Code of Civil Procedure section 473, subdivision (b), contains the attorney-fault provision for relief from default which provides “…the court shall, whenever an application for relief is made no more than six months after entry of judgment, is in proper form, and is accompanied by an attorney’s sworn affidavit attesting to his or her mistake, inadvertence, surprise, or neglect, vacate any . . . resulting default judgment or dismissal entered against his or her client, unless the court finds that the default or dismissal was not in fact caused by the attorney’s mistake, inadvertence, surprise, or neglect.”
Relief under the statute is mandatory if the conditions are fulfilled. The motion is timely if filed within six months of the entry of default judgment or dismissal. Due diligence is not required. Nor is it necessary for the attorney attesting to mistake, inadvertence, surprise or neglect be attorney of record for the party requesting relief. The statute only requires the affidavit be executed by an attorney who represents the client and whose mistake, inadvertence, surprise or neglect in fact caused the client’s default or dismissal. Continue reading
The California Supreme Court holds that Code of Civil Procedure section 1008, which imposes special requirements on renewed applications for orders a court has previously refused, governs renewed applications for mandatory relief under Code of Civil Procedure section 473, subdivision (b), for relief from default based on an attorney’s “sworn affidavit attesting to his or her mistake, inadvertence, surprise, or neglect.”
Section 1008 requires a party filing a renewed application to submit an affidavit showing what “new or different facts, circumstances, or law are claimed” to justify the renewed application, and show diligence with a satisfactory explanation for not presenting the new or different information earlier. [See, Even Zohar Construction & Remodeling, Inc. v. Bellaire Townhouses, LLC.]

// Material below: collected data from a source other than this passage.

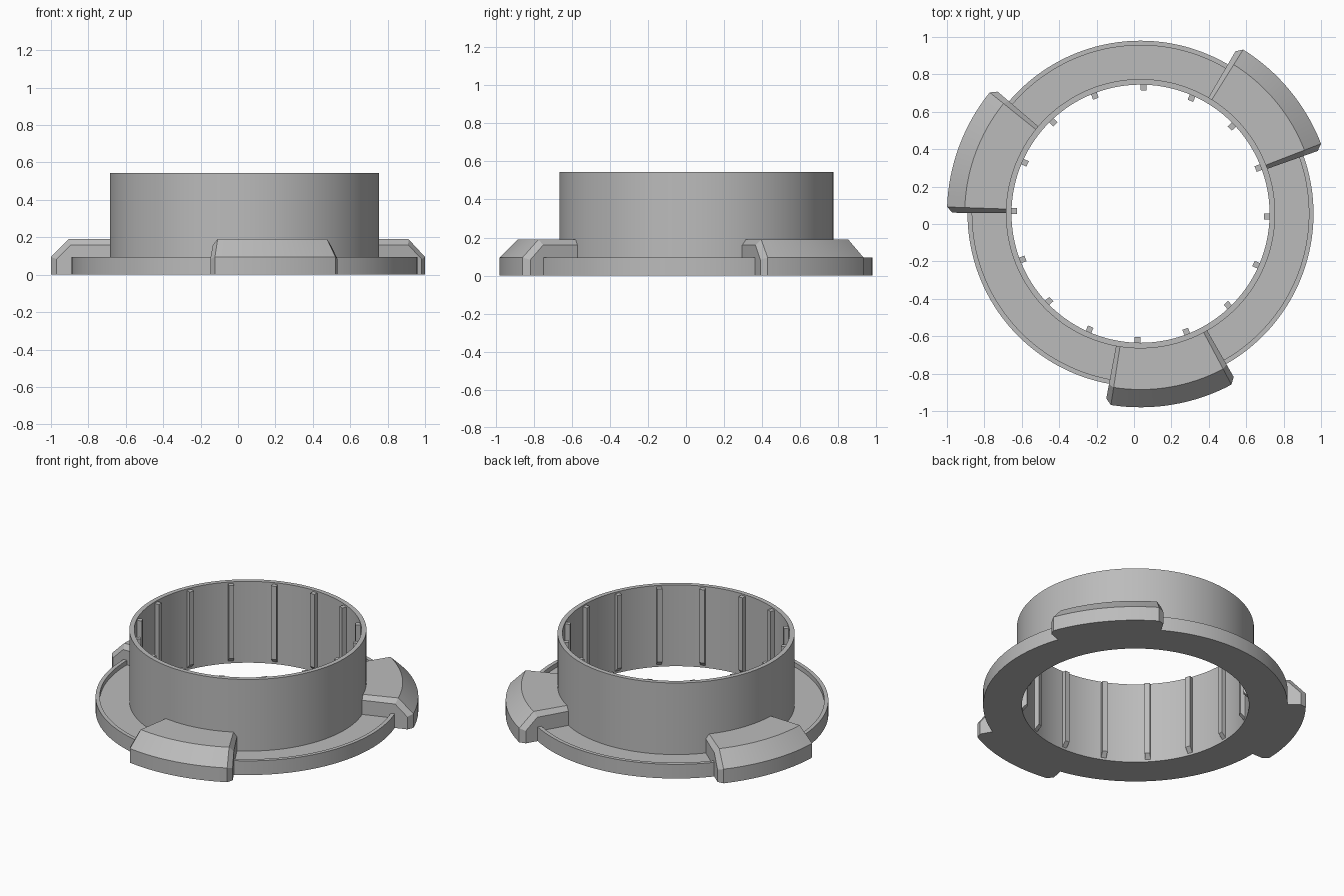
import bpy, bmesh
from math import cos, sin, radians
from mathutils import Matrix, Vector

if "Cube" in bpy.data.objects:
    bpy.data.objects.remove(bpy.data.objects["Cube"], do_unlink=True)

CENTRE = Vector((0.035, 0.055, 0))   # axis of the ring
GREY = (0.5, 0.5, 0.5, 1)

mat = bpy.data.materials.new("mid grey")
mat.use_nodes = True
mat.diffuse_color = GREY
mat.node_tree.nodes["Principled BSDF"].inputs["Base Color"].default_value = GREY


def finish(name, bm):
    """Turn a bmesh into a placed, shaded object."""
    bmesh.ops.recalc_face_normals(bm, faces=bm.faces)
    mesh = bpy.data.meshes.new(name)
    bm.to_mesh(mesh)
    bm.free()
    mesh.materials.append(mat)
    obj = bpy.data.objects.new(name, mesh)
    obj.location = CENTRE
    bpy.context.collection.objects.link(obj)
    bpy.ops.object.select_all(action="DESELECT")
    obj.select_set(True)
    bpy.context.view_layer.objects.active = obj
    bpy.ops.object.shade_smooth_by_angle(angle=radians(25))
    return obj


def sweep(name, sections, closed):
    """Skin (angle, profile) sections around the axis; cap the ends if open."""
    bm = bmesh.new()
    loops = [[bm.verts.new((r * cos(a), r * sin(a), z)) for r, z in prof]
             for a, prof in sections]
    pairs = list(zip(loops, loops[1:]))
    if closed:
        pairs.append((loops[-1], loops[0]))
    else:
        bm.faces.new(loops[0])
        bm.faces.new(loops[-1])
    for p, q in pairs:
        for i in range(len(p)):
            j = (i + 1) % len(p)
            bm.faces.new((p[i], p[j], q[j], q[i]))
    return finish(name, bm)


# Tube with a lipped, recessed flange
body = [(0.69, 0), (0.925, 0), (0.925, 0.095), (0.9, 0.095),
        (0.9, 0.065), (0.72, 0.065), (0.72, 0.545), (0.69, 0.545)]
STEPS = 144
sweep("flanged_tube", [(radians(360 * i / STEPS), body) for i in range(STEPS)], True)

# Three bayonet lugs with chamfered outer edges and ends
lug = [(0.715, 0.06), (0.92, 0.06), (0.92, 0), (1.035, 0),
       (1.035, 0.095), (0.94, 0.19), (0.715, 0.19)]
lug_end = lug[:3] + [(1.005, 0), (1.005, 0.083), (0.928, 0.16), (0.715, 0.16)]
HALF, CHAMFER, LUG_STEPS = 20.1, 1.7, 16
for k, name in enumerate(("front_lug", "right_lug", "left_lug")):
    mid = -80.4 + 120 * k
    inner = HALF - CHAMFER
    angles = [mid - inner + 2 * inner * i / LUG_STEPS for i in range(LUG_STEPS + 1)]
    sections = [(radians(mid - HALF), lug_end)]
    sections += [(radians(a), lug) for a in angles]
    sections.append((radians(mid + HALF), lug_end))
    sweep(name, sections, False)

# Sixteen inner grip ribs with sloped lower ends
rib = [(0.695, 0.01), (0.66, 0.045), (0.66, 0.535), (0.695, 0.535)]
bm = bmesh.new()
for k in range(16):
    turn = Matrix.Rotation(radians(22.5 * k - 1.3), 3, "Z")
    sides = [[bm.verts.new(turn @ Vector((r, y, z))) for r, z in rib]
             for y in (-0.016, 0.016)]
    for side in sides:
        bm.faces.new(side)
    for i in range(4):
        j = (i + 1) % 4
        bm.faces.new((sides[0][i], sides[0][j], sides[1][j], sides[1][i]))
finish("inner_ribs", bm)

Mr. Daymude consults with clients and accepts cases involving relief from default and default judgments, including those based upon an attorney’s mistake, inadvertence, surprise, or neglect. For other types of cases accepted, please scroll the Home and My Practice pages. If you are seeking a legal consultation or representation, call Michael Daymude at 818-971-9409.